## RECORDS TO USE
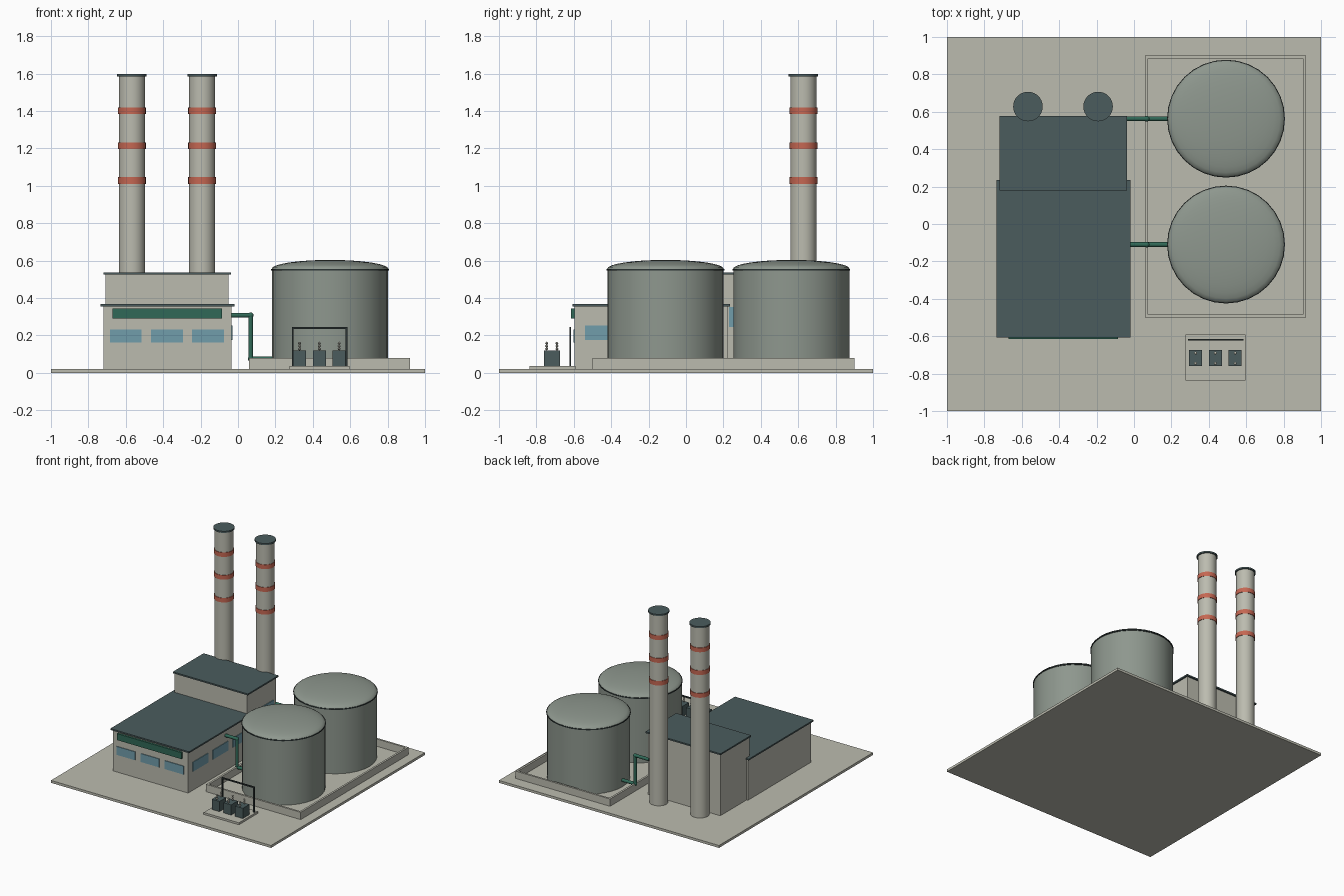
import bpy, bmesh, math
from mathutils import Vector

if "Cube" in bpy.data.objects:
    bpy.data.objects.remove(bpy.data.objects["Cube"])


def material(name, r, g, b):
    m = bpy.data.materials.new(name)
    m.use_nodes = True
    m.diffuse_color = (r, g, b, 1)
    bsdf = m.node_tree.nodes["Principled BSDF"]
    bsdf.inputs["Base Color"].default_value = (r, g, b, 1)
    bsdf.inputs["Roughness"].default_value = 0.8
    return m


CONCRETE = material("concrete", 0.50, 0.50, 0.43)
TANK = material("tank grey", 0.27, 0.31, 0.27)
ROOF = material("slate roof", 0.07, 0.107, 0.11)
GREEN = material("pipe green", 0.03, 0.14, 0.095)
GLASS = material("window blue", 0.165, 0.34, 0.41)
RED = material("stripe red", 0.56, 0.135, 0.085)
DARK = material("dark steel", 0.025, 0.035, 0.035)


def finish(name, bm, mat, smooth=False):
    bmesh.ops.recalc_face_normals(bm, faces=bm.faces)
    mesh = bpy.data.meshes.new(name)
    bm.to_mesh(mesh)
    bm.free()
    mesh.materials.append(mat)
    ob = bpy.data.objects.new(name, mesh)
    bpy.context.collection.objects.link(ob)
    if smooth:
        bpy.ops.object.select_all(action='DESELECT')
        ob.select_set(True)
        bpy.context.view_layer.objects.active = ob
        bpy.ops.object.shade_smooth_by_angle(angle=math.radians(35))
    return ob


def box(name, x, y, z, mat):
    """Box from three (low, high) ranges."""
    bm = bmesh.new()
    bmesh.ops.create_cube(bm, size=1)
    for v in bm.verts:
        v.co = [a + (b - a) * (c + 0.5) for (a, b), c in zip((x, y, z), v.co)]
    return finish(name, bm, mat)


def lathe(name, centre, profile, mat, sides=32):
    """Revolve (radius, height) points about a vertical axis."""
    bm = bmesh.new()
    pts = [bm.verts.new((centre[0] + r, centre[1], z)) for r, z in profile]
    edges = [bm.edges.new(p) for p in zip(pts, pts[1:])]
    bmesh.ops.spin(bm, geom=pts + edges, cent=(*centre, 0), axis=(0, 0, 1),
                   angle=math.tau, steps=sides, use_merge=True)
    bmesh.ops.remove_doubles(bm, verts=bm.verts, dist=1e-5)
    return finish(name, bm, mat, True)


def drum(name, centre, r, z0, z1, mat, sides=32):
    return lathe(name, centre, [(0, z0), (r, z0), (r, z1), (0, z1)], mat, sides)


def pipe(name, points, r, mat):
    """Straight tubes with ball elbows along a path."""
    bm = bmesh.new()
    points = [Vector(p) for p in points]
    for a, b in zip(points, points[1:]):
        new = bmesh.ops.create_cone(bm, cap_ends=True, segments=16, radius1=r,
                                    radius2=r, depth=(b - a).length)["verts"]
        turn = (b - a).to_track_quat('Z', 'Y')
        for v in new:
            v.co = turn @ v.co + (a + b) / 2
    for p in points[1:-1]:
        new = bmesh.ops.create_uvsphere(bm, u_segments=16, v_segments=8, radius=r * 1.15)
        bmesh.ops.translate(bm, verts=new["verts"], vec=p)
    return finish(name, bm, mat, True)


# Ground slab
box("ground_slab", (-1, 1), (-1, 1), (0, 0.02), CONCRETE)

# Turbine hall with sign band and windows
box("hall_walls", (-0.72, -0.035), (-0.597, 0.225), (0.02, 0.357), CONCRETE)
box("hall_roof", (-0.735, -0.02), (-0.607, 0.235), (0.355, 0.367), ROOF)
box("hall_front_band", (-0.67, -0.085), (-0.614, -0.596), (0.292, 0.345), GREEN)
for i in range(3):
    x = -0.60 + 0.22 * i
    box(f"front_window_{i}", (x - 0.085, x + 0.085), (-0.602, -0.595), (0.163, 0.232), GLASS)
    y = -0.44 + 0.26 * i
    box(f"side_window_{i}", (-0.037, -0.03), (y - 0.1, y + 0.1), (0.175, 0.252), GLASS)

# Boiler house
box("boiler_house_walls", (-0.708, -0.05), (0.19, 0.565), (0.02, 0.527), CONCRETE)
box("boiler_house_roof", (-0.718, -0.037), (0.18, 0.578), (0.525, 0.537), ROOF)
box("boiler_house_window", (-0.052, -0.045), (0.23, 0.53), (0.245, 0.352), GLASS)

# Chimneys with painted bands and caps
for i, x in enumerate((-0.567, -0.192)):
    c = (x, 0.628)
    drum(f"chimney_{i}", c, 0.07, 0.02, 1.587, CONCRETE)
    drum(f"chimney_cap_{i}", c, 0.079, 1.584, 1.597, ROOF)
    for k in range(3):
        z = 1.028 + 0.187 * k
        drum(f"chimney_{i}_band_{k}", c, 0.074, z - 0.018, z + 0.018, RED)

# Storage tanks with domed lids and feed pipes
for i, y in enumerate((-0.11, 0.563)):
    c = (0.492, y)
    drum(f"tank_{i}", c, 0.31, 0.02, 0.552, TANK)
    drum(f"tank_rim_{i}", c, 0.315, 0.547, 0.556, DARK)
    dome = [(0.312 * math.cos(t), 0.556 + 0.048 * math.sin(t))
            for t in (k * math.pi / 16 for k in range(8))]
    lathe(f"tank_dome_{i}", c, dome + [(0, 0.604)], TANK)
    pipe(f"feed_pipe_{i}", [(-0.06, y, 0.308), (0.068, y, 0.308),
                            (0.068, y, 0.075), (0.2, y, 0.075)], 0.013, GREEN)

# Containment wall around the tanks
X0, X1, Y0, Y1, T = 0.06, 0.92, -0.5, 0.9, 0.016
for name, x, y in (("front", (X0, X1), (Y0, Y0 + T)),
                   ("back", (X0, X1), (Y1 - T, Y1)),
                   ("right", (X0, X0 + T), (Y0 + T, Y1 - T)),
                   ("left", (X1 - T, X1), (Y0 + T, Y1 - T))):
    box(f"bund_wall_{name}", x, y, (0.02, 0.08), CONCRETE)

# Switchyard pad, transformers and ribbed insulators
box("switchyard_pad", (0.275, 0.595), (-0.838, -0.592), (0.02, 0.036), CONCRETE)
for i in range(3):
    x = 0.329 + 0.106 * i
    box(f"transformer_{i}", (x - 0.035, x + 0.035), (-0.76, -0.674), (0.036, 0.12), ROOF)
    for k, y in enumerate((-0.745, -0.69)):
        ribs = [(0, 0.12)]
        for n in range(3):
            z = 0.122 + 0.015 * n
            ribs += [(0.004, z), (0.008, z + 0.005), (0.008, z + 0.008), (0.004, z + 0.012)]
        lathe(f"insulator_{i}_{k}", (x, y), ribs + [(0, 0.167)], CONCRETE, 10)

# Overhead line gantry
for name, x in (("right", 0.293), ("left", 0.58)):
    box(f"gantry_post_{name}", (x - 0.005, x + 0.005), (-0.624, -0.614), (0.03, 0.245), DARK)
box("gantry_beam", (0.288, 0.585), (-0.624, -0.614), (0.235, 0.245), DARK)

## WORK TO BE COMPLETED
Each line of the data that holds the word "points" should be copied.

## SOLUTION TO THIS EXERCISE
    """Revolve (radius, height) points about a vertical axis."""
def pipe(name, points, r, mat):
    points = [Vector(p) for p in points]
    for a, b in zip(points, points[1:]):
    for p in points[1:-1]:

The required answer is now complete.